Right, so I got curious about this and hauled out the FM-7 to do some experimentation. The theory I now have for the FM-7 display is:
- The system always generates 640×200 video.
- The standard glyphs are stored as a 6×7 dot matrix.
- The sub-CPU, when asked to print a character at a certain spot on the screen, renders it as-is in
WIDTH 80 (80-column) mode and double-width in
WIDTH 40 mode.
I worked this out by using the
SYMBOL (x,y),"c",hscale,vscale command in FM-BASIC, which plots character c at (x,y) on the screen (x ranging from 0-639 and y ranging from 0-199) scaling it horizontally by hscale and vertically by vscale. Scale factors of 1,1; 2,1; and 8,4 look like this:
(This image was photographed from on my 450-line PVM-9045Q, and under different conditions from the photos in my previous post, so don’t use that to compare resolution, just use it confirm the character dot matrix.)
ヨヨヨラリルレロロ line at the top was printed using the standard (40-column) text output so you can see the standard inter-character spacing, which I can’t do with
SYMBOL since that plots only one character at a time at arbitrary co-ordinates. It looks like those add one column of pixels for spacing, giving 7 pixel-wide characters, but they should be 8 pixels wide for 80 chars on a 640 pixel line. I have no idea where the extra pixel went.
Anyway, going back to my previous post’s image:
I can’t find the “I” you’re referring to, but if we have a look at the exclamation point, which is one pixel wide, and the double quote and octothorp to the right of it (the
!"# character sequence), we see pretty clearly that each character is getting about three lines of horizontal resolution on the 250-line PVM-9042Q, and can see the adjacent red, green and blue phosphors in each line:
I think you’re right that there’s a “reaction time” thing going on here, but I don’t think it’s anything to do with the phosphor: it’s simply that the analog signal, continuously varying across the scan line, is (partially) “digitized” by the aperture grille, i.e. you see only the sections of signal where it’s not been blocked by the grille. (There are actually three signals being displayed, for R, G and B, but since the composite output is monochrome, R, G and B will all be at the same level.) So if you have several adjacent horizontal pixels lit up that fully cross the R, G and B phosphor columns in front of the grille, you’ll get a nice bright white, as you see for the horizontal lines in the octothorpe.
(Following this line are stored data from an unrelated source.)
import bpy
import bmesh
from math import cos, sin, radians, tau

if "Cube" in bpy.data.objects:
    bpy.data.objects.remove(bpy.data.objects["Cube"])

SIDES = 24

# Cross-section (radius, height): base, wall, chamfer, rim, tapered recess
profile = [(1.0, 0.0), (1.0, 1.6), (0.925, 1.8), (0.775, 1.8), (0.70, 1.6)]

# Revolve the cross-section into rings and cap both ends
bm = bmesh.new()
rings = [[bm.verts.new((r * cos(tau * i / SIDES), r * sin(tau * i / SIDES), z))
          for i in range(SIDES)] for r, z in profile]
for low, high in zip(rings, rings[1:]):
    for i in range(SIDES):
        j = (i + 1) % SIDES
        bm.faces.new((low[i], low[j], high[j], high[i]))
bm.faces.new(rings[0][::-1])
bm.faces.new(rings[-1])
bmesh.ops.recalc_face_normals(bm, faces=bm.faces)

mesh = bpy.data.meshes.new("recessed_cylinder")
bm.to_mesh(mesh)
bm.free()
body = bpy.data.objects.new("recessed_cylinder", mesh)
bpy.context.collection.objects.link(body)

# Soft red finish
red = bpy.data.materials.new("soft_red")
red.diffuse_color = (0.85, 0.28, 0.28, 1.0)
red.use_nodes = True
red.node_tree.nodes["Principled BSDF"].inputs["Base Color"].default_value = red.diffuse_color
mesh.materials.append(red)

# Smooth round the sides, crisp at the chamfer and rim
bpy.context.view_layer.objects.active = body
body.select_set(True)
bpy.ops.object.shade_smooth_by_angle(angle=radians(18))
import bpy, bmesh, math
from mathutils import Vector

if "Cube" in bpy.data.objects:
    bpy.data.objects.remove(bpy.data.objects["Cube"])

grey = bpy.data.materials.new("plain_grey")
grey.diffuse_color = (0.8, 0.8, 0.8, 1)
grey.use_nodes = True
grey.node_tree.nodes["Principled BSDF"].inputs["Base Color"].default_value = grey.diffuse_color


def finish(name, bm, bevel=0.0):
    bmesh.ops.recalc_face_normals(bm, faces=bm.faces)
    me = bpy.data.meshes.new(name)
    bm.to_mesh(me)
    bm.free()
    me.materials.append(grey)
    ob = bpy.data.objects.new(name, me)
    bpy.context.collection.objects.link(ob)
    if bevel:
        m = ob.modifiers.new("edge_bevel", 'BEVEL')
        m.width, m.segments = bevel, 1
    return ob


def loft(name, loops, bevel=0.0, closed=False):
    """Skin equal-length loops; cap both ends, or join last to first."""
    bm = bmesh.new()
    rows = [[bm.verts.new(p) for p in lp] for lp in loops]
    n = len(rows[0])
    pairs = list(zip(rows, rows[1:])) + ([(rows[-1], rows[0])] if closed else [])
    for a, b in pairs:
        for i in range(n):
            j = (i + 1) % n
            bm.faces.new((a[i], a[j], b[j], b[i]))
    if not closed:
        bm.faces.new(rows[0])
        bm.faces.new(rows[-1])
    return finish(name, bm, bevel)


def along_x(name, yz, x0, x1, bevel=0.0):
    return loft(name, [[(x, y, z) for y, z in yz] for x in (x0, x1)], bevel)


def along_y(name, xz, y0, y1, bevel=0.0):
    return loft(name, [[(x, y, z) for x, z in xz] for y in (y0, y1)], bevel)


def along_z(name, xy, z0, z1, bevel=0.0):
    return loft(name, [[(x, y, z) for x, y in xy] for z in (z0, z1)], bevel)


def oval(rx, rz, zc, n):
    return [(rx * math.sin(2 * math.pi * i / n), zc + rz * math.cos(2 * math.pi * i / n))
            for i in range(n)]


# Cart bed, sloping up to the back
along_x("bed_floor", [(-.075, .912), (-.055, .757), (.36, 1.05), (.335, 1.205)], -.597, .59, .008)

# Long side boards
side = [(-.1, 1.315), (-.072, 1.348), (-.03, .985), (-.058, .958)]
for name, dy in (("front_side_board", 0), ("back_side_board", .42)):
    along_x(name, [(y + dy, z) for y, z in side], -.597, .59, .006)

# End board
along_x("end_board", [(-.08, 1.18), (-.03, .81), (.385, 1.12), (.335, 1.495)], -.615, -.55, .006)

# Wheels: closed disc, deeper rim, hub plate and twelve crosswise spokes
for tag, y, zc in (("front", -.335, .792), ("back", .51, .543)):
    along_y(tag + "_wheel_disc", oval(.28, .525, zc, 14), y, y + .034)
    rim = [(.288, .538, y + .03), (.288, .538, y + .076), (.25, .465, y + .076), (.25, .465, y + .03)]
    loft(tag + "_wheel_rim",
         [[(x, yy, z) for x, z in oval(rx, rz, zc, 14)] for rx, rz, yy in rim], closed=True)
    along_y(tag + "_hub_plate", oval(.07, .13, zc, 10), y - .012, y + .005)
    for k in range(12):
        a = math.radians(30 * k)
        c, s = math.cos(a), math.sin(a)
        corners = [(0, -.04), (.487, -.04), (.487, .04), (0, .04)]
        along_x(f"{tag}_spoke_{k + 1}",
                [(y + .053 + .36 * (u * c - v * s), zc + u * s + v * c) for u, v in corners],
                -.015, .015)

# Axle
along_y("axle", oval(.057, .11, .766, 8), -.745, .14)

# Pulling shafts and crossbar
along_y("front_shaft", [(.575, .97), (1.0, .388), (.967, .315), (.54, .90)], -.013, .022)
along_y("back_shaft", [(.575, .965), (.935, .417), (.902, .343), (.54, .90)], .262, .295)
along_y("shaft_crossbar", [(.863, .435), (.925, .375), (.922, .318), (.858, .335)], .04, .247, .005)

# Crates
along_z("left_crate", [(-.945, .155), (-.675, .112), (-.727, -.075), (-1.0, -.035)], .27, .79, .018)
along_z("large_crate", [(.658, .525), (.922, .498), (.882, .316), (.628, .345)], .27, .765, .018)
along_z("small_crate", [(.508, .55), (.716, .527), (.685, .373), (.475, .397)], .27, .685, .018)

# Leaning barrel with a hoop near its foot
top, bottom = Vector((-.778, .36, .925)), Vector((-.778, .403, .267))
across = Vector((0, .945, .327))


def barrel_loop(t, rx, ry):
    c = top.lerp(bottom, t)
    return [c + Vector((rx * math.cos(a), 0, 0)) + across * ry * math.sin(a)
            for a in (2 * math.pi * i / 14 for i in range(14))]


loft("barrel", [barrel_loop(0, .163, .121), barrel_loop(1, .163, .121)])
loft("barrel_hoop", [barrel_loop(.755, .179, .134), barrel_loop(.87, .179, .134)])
But when only one pixel is being lit by the computer, that’s not enough to cover the full width of an aperture grille column, so you’ll see that section only partially lit up because the signal is “on” for part of it and “off” for part of it. (Actually, it is truly analogue; there will be a rise and fall time there, but I imagine that the column will simply average out the total energy value of the signal as it varies over that column.) Thus the double-quote, pattern
.█..█. , ends up more or less evenly lighting all three columns.
This also seems clear in the sequence of “ヨラリルレロ” where there are eighteen vertical slices of the aperture grille across the six characters, and though I suspect the beam can resolve this, the aperture grille cannot:
Here’s the 80-column character sequence on the 450-line PVM-9045Q.
I’m not sure how reliably these can be compared, because my camera doesn’t have manual controls for me to get consistent images, but if we extract the same “ヨラリルレロ” sample to show it here full size:
I count something like 35 vertical lines there, which isn’t too far off from the calculating 18*450/250 = 32.4 lines. The individual coloured columns don’t come out in that image, or any others I’ve taken, though. I don’t know if that’s an issue with the photography or if something’s different about the monitor.
Now that I’ve done all this, I’m not sure if I’ve become less confused or more confused about this. But at least I know to check for lines of horizontal resolution on colour monitors and that 450 lines is kind of a bare minimum for 80-colum work.